In one of the most powerful and poetic paragraphs I've ever read on human yearning and the hope of the gospel, Cornelius Plantinga (President of Calvin Theological Seminary) writes:
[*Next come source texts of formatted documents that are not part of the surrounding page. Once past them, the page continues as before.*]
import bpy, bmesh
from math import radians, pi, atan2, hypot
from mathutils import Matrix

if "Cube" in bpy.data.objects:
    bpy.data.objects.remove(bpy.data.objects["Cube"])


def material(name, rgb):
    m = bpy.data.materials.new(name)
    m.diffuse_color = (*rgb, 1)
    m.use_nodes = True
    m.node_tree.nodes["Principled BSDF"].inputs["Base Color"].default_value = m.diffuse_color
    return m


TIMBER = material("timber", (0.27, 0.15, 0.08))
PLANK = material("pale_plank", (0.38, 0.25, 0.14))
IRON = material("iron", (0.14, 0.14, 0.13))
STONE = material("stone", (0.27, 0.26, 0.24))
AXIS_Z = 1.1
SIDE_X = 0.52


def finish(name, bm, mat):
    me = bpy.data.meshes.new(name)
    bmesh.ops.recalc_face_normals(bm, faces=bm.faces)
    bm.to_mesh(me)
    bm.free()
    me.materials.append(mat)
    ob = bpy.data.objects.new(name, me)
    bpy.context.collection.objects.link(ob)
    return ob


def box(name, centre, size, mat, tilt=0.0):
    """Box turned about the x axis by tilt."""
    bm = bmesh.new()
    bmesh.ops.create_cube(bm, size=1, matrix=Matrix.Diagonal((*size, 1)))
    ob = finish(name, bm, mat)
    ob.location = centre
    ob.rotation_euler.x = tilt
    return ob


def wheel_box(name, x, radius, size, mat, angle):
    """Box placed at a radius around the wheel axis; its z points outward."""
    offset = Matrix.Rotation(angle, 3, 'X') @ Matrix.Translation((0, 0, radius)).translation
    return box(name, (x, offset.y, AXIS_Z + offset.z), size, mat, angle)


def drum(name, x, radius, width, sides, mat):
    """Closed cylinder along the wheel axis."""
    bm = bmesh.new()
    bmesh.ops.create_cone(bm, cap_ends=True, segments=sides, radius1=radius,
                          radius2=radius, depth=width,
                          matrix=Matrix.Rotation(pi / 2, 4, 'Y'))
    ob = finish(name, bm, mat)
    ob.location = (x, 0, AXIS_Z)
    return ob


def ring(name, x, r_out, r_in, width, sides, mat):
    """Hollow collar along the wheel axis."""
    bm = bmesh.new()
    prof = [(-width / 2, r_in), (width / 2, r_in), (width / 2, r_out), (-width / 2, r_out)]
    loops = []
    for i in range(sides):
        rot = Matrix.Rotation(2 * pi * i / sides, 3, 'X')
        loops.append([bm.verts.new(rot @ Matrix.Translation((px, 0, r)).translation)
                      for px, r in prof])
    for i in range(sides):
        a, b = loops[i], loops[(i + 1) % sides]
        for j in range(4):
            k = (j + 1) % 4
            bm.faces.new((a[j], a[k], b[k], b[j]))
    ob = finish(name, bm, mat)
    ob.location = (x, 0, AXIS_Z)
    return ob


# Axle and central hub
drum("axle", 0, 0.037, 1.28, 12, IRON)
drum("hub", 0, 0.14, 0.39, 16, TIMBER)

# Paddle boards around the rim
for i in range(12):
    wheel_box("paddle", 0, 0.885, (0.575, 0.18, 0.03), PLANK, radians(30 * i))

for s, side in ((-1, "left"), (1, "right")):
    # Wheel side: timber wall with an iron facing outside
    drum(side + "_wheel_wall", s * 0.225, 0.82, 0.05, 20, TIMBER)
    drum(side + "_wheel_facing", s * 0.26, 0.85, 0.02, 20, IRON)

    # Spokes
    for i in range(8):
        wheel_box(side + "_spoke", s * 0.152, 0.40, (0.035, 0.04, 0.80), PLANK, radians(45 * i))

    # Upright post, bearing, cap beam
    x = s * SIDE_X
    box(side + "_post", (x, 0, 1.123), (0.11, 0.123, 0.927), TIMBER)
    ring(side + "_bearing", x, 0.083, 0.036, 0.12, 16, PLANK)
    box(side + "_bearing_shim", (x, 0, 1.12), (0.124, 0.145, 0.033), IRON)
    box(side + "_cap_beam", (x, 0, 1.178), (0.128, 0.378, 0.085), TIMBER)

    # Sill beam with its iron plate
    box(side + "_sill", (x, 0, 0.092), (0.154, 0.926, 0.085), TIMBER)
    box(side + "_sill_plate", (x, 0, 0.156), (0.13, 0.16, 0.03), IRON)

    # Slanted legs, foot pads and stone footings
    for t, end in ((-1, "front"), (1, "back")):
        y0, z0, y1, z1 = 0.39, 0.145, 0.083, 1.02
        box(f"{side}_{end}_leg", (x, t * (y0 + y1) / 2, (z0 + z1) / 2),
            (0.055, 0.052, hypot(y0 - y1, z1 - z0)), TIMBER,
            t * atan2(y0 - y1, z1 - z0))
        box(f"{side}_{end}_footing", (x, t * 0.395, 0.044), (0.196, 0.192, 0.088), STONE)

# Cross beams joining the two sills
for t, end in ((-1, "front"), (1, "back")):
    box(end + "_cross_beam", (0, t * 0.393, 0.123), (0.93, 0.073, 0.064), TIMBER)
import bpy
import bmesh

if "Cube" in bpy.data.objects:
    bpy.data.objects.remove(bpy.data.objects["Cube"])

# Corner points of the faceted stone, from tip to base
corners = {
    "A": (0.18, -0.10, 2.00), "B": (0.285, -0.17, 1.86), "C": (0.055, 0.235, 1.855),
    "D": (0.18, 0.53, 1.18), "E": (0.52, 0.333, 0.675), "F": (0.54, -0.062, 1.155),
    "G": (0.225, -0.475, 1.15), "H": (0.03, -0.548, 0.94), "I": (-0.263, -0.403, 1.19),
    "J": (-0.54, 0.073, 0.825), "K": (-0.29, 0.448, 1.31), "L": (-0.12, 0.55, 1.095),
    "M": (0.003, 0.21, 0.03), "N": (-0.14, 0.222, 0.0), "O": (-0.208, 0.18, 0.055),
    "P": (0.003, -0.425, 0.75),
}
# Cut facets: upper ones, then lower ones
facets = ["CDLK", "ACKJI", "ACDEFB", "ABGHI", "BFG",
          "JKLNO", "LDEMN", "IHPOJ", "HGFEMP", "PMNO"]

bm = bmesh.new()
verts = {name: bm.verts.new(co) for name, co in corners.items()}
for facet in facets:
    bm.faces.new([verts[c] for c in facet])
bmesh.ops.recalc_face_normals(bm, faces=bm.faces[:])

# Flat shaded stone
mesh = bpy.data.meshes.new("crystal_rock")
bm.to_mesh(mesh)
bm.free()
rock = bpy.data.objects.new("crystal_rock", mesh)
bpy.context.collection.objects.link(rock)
The truth is that nothing in this earth can finally satisfy us. Much can make us content for a time but nothing can fill us to the brim. The reason is that our final joy lies "beyond the walls of this world," as J.R.R Tolkien put it. Ultimate beauty comes not from a lover or a landscape or a home, but only through them. These earthly things are solid goods, and we naturally relish them. But they are not our final good. They point to what is higher up and further back…Even if we fall deeply in love and marry another human being, we discover that our spiritual and sexual oneness isn't final. It's wonderful, but not final. It might even be as good as human oneness can be, but something in us keeps saying "not this" or "still beyond"…What Augustine knew is that human beings want God…God has made us for himself. Our sense of God runs in us like a stream, even though, because of sin, we divert it toward other objects. We human beings want God even when we think that what we really want is a green valley, or a good time from our past, or a loved one. Of course we do want these things and persons, but we also want what's behind them. Our inconsolable secret, says C.S. Lewis, is that we are full of yearnings, sometimes shy and sometimes passionate, that point us beyond the things of earth to the ultimate reality of God.
Engaging God's World, pg. 5-7